◆ **TASK BRIEF**: Only the lines from the start of the data through the line with "plate from a" belong in the copy. Restate them word for word, minus the pictures.

◆ **INPUT DATA**:
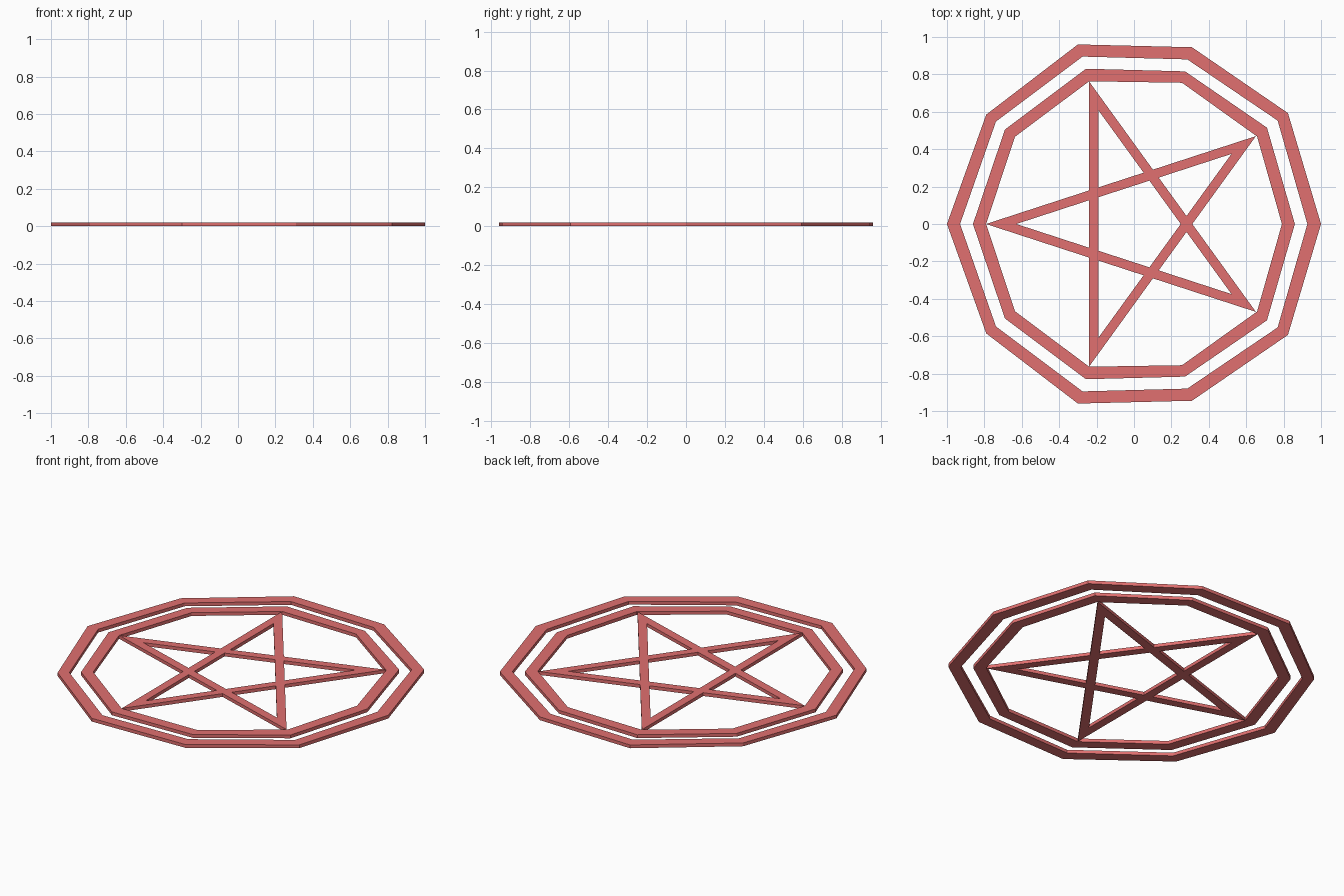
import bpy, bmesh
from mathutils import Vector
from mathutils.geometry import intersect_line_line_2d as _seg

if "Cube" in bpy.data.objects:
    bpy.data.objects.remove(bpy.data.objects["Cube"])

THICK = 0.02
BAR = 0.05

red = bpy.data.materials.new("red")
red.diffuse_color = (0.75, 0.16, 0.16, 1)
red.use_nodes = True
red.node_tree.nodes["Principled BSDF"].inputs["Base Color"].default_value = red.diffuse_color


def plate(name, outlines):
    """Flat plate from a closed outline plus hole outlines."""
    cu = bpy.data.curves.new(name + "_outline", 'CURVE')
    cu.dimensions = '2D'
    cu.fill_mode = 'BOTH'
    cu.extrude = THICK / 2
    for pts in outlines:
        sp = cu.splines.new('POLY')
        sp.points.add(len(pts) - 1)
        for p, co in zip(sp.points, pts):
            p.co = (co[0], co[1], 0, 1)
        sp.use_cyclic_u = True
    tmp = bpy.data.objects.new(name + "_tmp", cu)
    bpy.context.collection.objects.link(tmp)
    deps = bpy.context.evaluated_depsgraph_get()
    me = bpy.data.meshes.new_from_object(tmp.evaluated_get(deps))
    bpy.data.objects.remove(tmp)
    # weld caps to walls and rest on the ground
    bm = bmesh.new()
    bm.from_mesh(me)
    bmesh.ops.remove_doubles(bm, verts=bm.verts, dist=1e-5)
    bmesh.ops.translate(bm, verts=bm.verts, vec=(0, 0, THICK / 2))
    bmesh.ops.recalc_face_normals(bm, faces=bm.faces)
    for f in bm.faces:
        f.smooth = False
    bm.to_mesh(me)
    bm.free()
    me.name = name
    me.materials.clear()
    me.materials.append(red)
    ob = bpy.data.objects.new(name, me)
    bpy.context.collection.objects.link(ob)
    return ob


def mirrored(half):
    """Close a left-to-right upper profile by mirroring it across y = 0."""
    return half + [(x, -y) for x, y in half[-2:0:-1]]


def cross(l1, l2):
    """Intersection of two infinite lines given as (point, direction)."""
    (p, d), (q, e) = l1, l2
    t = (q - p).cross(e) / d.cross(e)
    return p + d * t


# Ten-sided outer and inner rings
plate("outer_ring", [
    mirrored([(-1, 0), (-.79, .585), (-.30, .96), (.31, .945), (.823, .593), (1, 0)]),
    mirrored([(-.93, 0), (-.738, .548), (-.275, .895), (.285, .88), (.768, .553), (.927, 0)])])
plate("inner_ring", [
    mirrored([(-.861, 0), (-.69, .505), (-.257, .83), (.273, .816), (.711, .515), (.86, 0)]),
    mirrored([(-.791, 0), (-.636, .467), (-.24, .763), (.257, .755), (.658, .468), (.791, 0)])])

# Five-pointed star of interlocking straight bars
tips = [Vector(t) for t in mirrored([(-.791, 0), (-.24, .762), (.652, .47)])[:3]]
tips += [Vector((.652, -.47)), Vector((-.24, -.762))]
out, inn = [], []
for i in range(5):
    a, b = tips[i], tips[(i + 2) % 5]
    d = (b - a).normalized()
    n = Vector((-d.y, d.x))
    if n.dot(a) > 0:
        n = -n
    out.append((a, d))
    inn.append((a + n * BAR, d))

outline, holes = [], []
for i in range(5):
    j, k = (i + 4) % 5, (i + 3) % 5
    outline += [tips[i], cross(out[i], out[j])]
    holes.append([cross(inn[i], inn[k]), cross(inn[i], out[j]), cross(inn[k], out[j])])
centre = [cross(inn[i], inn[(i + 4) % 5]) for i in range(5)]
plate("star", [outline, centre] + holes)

◆ **TASK SOLUTION**:
import bpy, bmesh
from mathutils import Vector
from mathutils.geometry import intersect_line_line_2d as _seg

if "Cube" in bpy.data.objects:
    bpy.data.objects.remove(bpy.data.objects["Cube"])

THICK = 0.02
BAR = 0.05

red = bpy.data.materials.new("red")
red.diffuse_color = (0.75, 0.16, 0.16, 1)
red.use_nodes = True
red.node_tree.nodes["Principled BSDF"].inputs["Base Color"].default_value = red.diffuse_color


def plate(name, outlines):
    """Flat plate from a closed outline plus hole outlines."""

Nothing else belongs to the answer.